## [WORK TO COMPLETE]
Give back, exactly as written, the lines from the first line of the data below through the line with "mat.diffuse_color = GREY", and omit the pictures.

## [DATASET RECORDS]
———

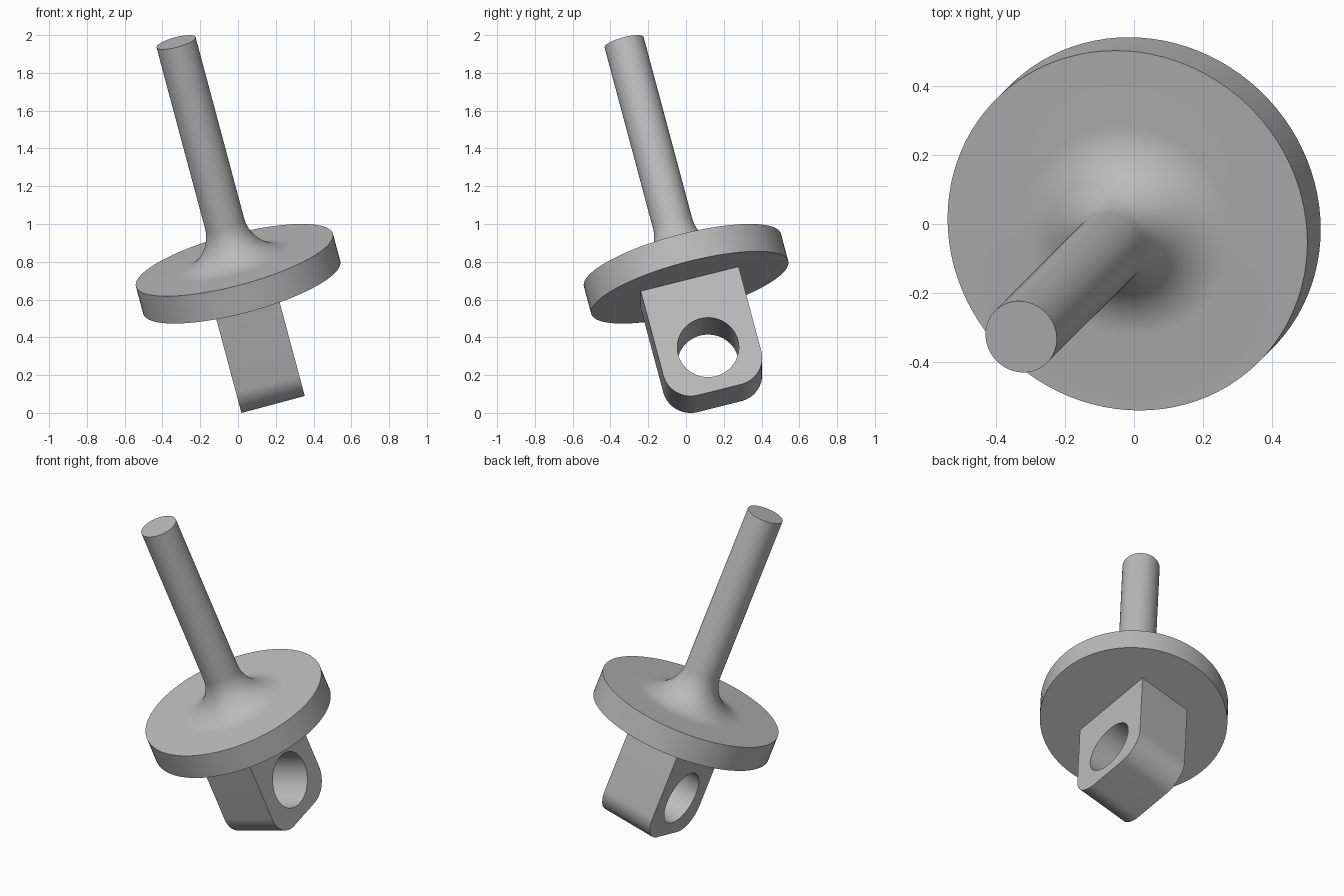
import bpy, bmesh
from math import radians, sin, cos, pi
from mathutils import Matrix, Vector

cube = bpy.data.objects.get("Cube")
if cube:
    bpy.data.objects.remove(cube, do_unlink=True)

# One plain grey
GREY = (0.5, 0.5, 0.5, 1)
mat = bpy.data.materials.new("plain grey")
mat.use_nodes = True
mat.diffuse_color = GREY
mat.node_tree.nodes["Principled BSDF"].inputs["Base Color"].default_value = GREY

# Tilted frame: origin at the centre of the disc's top face, z along the shaft
TILT = (Matrix.Translation((-0.019, -0.019, 0.809))
        @ Matrix.Rotation(radians(-15), 4, 'Y') @ Matrix.Rotation(radians(14.5), 4, 'X'))

DISC_R, DISC_T = 0.54, 0.155
ROD_R, ROD_TOP, FILLET = 0.107, 1.233, 0.21
LUG_X, LUG_Y, LUG_LEN, LUG_ROUND = 0.347, 0.536, 0.627, 0.15
HOLE_R, HOLE_DROP = 0.163, 0.387


def finish(bm, name):
    bmesh.ops.recalc_face_normals(bm, faces=bm.faces)
    mesh = bpy.data.meshes.new(name)
    bm.to_mesh(mesh)
    bm.free()
    mesh.materials.append(mat)
    obj = bpy.data.objects.new(name, mesh)
    bpy.context.collection.objects.link(obj)
    obj.matrix_world = TILT
    return obj


def smooth(obj):
    bpy.ops.object.select_all(action='DESELECT')
    obj.select_set(True)
    bpy.context.view_layer.objects.active = obj
    bpy.ops.object.shade_smooth_by_angle(angle=radians(30))


def lathe(profile, name, steps=96):
    bm = bmesh.new()
    verts = [bm.verts.new((r, 0, z)) for r, z in profile]
    edges = [bm.edges.new(pair) for pair in zip(verts, verts[1:])]
    bmesh.ops.spin(bm, geom=verts + edges, axis=(0, 0, 1), cent=(0, 0, 0),
                   angle=2 * pi, steps=steps)
    bmesh.ops.remove_doubles(bm, verts=bm.verts, dist=1e-5)
    return finish(bm, name)


def prism(outline, half, name):
    # Extrude a (y, z) outline along x, from -half to +half
    bm = bmesh.new()
    face = bm.faces.new([bm.verts.new((-half, y, z)) for y, z in outline])
    side = bmesh.ops.extrude_face_region(bm, geom=[face])["geom"]
    bmesh.ops.translate(bm, vec=(2 * half, 0, 0),
                        verts=[v for v in side if isinstance(v, bmesh.types.BMVert)])
    return finish(bm, name)


def arc(cy, cz, r, start, end, n):
    return [(cy + r * cos(a), cz + r * sin(a))
            for a in (radians(start + (end - start) * i / n) for i in range(n + 1))]


# Disc and the rod flaring into it, turned in one piece
flare = arc(ROD_R + FILLET, FILLET, FILLET, 270, 180, 20)
smooth(lathe([(0, -DISC_T), (DISC_R, -DISC_T), (DISC_R, 0)] + flare
             + [(ROD_R, ROD_TOP), (0, ROD_TOP)], "disc_and_rod"))

# Lug under the disc, with two rounded lower corners
inner = LUG_Y / 2 - LUG_ROUND
low = -DISC_T - LUG_LEN + LUG_ROUND
lug = prism([(LUG_Y / 2, -DISC_T), (-LUG_Y / 2, -DISC_T)]
            + arc(-inner, low, LUG_ROUND, 180, 270, 16)
            + arc(inner, low, LUG_ROUND, 270, 360, 16), LUG_X / 2, "lug")

# Round hole through the lug
cutter = prism(arc(0, -DISC_T - HOLE_DROP, HOLE_R, 0, 360, 64)[:-1], LUG_X, "hole_cutter")
cutter.hide_render = True
cut = lug.modifiers.new("hole", 'BOOLEAN')
cut.operation, cut.solver, cut.object = 'DIFFERENCE', 'EXACT', cutter
bpy.context.view_layer.objects.active = lug
bpy.ops.object.modifier_apply(modifier="hole")
bpy.data.objects.remove(cutter, do_unlink=True)
smooth(lug)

———

## [SOLUTION FOR THIS PROBLEM]
import bpy, bmesh
from math import radians, sin, cos, pi
from mathutils import Matrix, Vector

cube = bpy.data.objects.get("Cube")
if cube:
    bpy.data.objects.remove(cube, do_unlink=True)

# One plain grey
GREY = (0.5, 0.5, 0.5, 1)
mat = bpy.data.materials.new("plain grey")
mat.use_nodes = True
mat.diffuse_color = GREY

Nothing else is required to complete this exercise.